Data excerpts:
★ ★ ★ ★

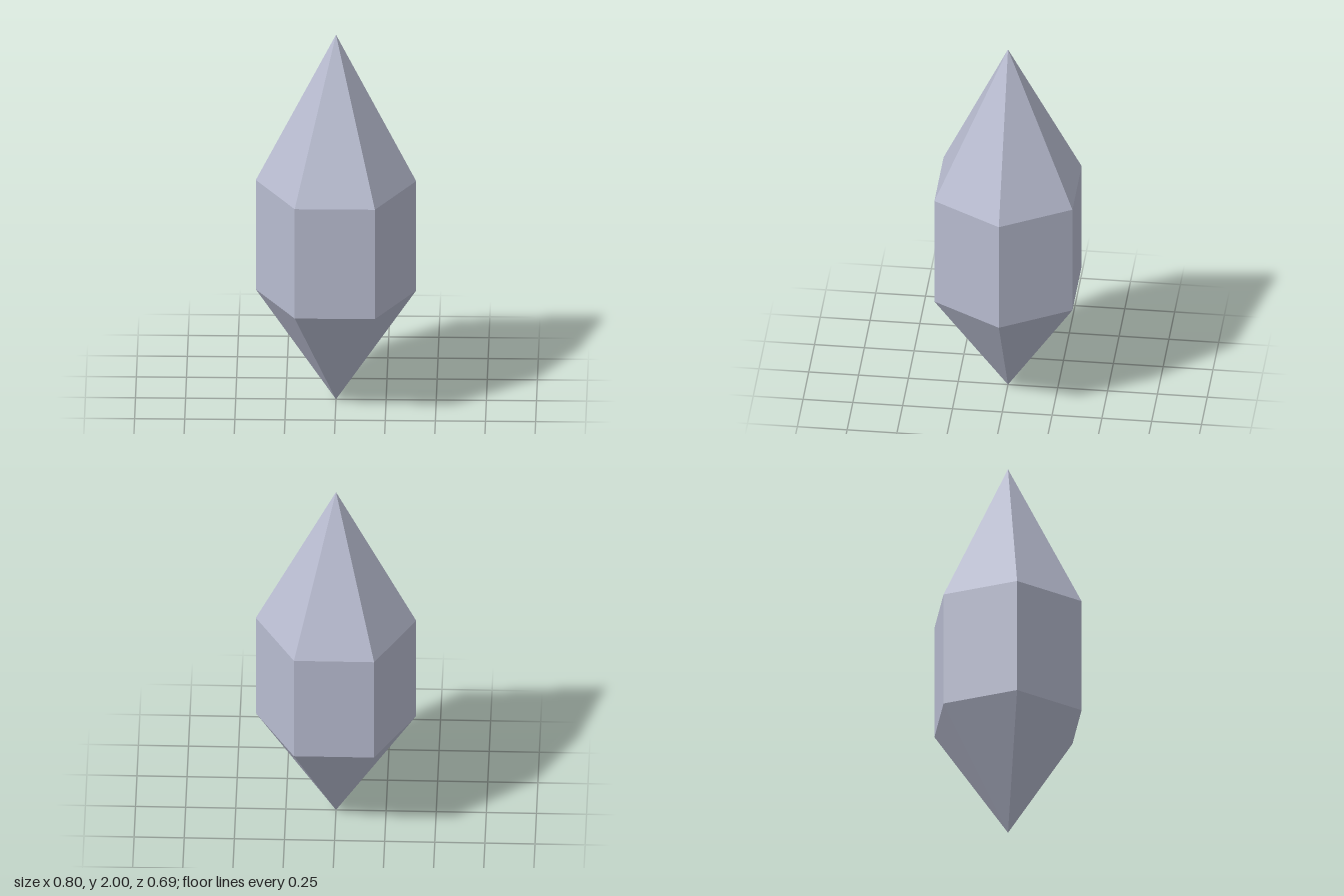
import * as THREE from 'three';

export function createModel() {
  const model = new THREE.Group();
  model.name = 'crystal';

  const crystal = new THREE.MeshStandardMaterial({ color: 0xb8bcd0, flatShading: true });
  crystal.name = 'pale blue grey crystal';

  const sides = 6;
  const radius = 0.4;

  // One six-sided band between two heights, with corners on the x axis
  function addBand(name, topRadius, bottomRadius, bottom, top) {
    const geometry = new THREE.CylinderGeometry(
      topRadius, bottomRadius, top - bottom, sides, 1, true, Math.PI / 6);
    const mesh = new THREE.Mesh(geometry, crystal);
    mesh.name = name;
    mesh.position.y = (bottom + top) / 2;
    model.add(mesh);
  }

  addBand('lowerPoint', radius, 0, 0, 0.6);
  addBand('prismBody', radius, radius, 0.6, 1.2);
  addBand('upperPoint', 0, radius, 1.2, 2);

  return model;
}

★ ★ ★ ★

● **EXERCISE GOAL**
Your task is to reproduce the entries above word for word, from the first line through the line with "addBand('lowerPoint', radius, 0, 0, 0.6);", and please leave out any pictures.

● **ANSWER FOR THE TASK**
import * as THREE from 'three';

export function createModel() {
  const model = new THREE.Group();
  model.name = 'crystal';

  const crystal = new THREE.MeshStandardMaterial({ color: 0xb8bcd0, flatShading: true });
  crystal.name = 'pale blue grey crystal';

  const sides = 6;
  const radius = 0.4;

  // One six-sided band between two heights, with corners on the x axis
  function addBand(name, topRadius, bottomRadius, bottom, top) {
    const geometry = new THREE.CylinderGeometry(
      topRadius, bottomRadius, top - bottom, sides, 1, true, Math.PI / 6);
    const mesh = new THREE.Mesh(geometry, crystal);
    mesh.name = name;
    mesh.position.y = (bottom + top) / 2;
    model.add(mesh);
  }

  addBand('lowerPoint', radius, 0, 0, 0.6);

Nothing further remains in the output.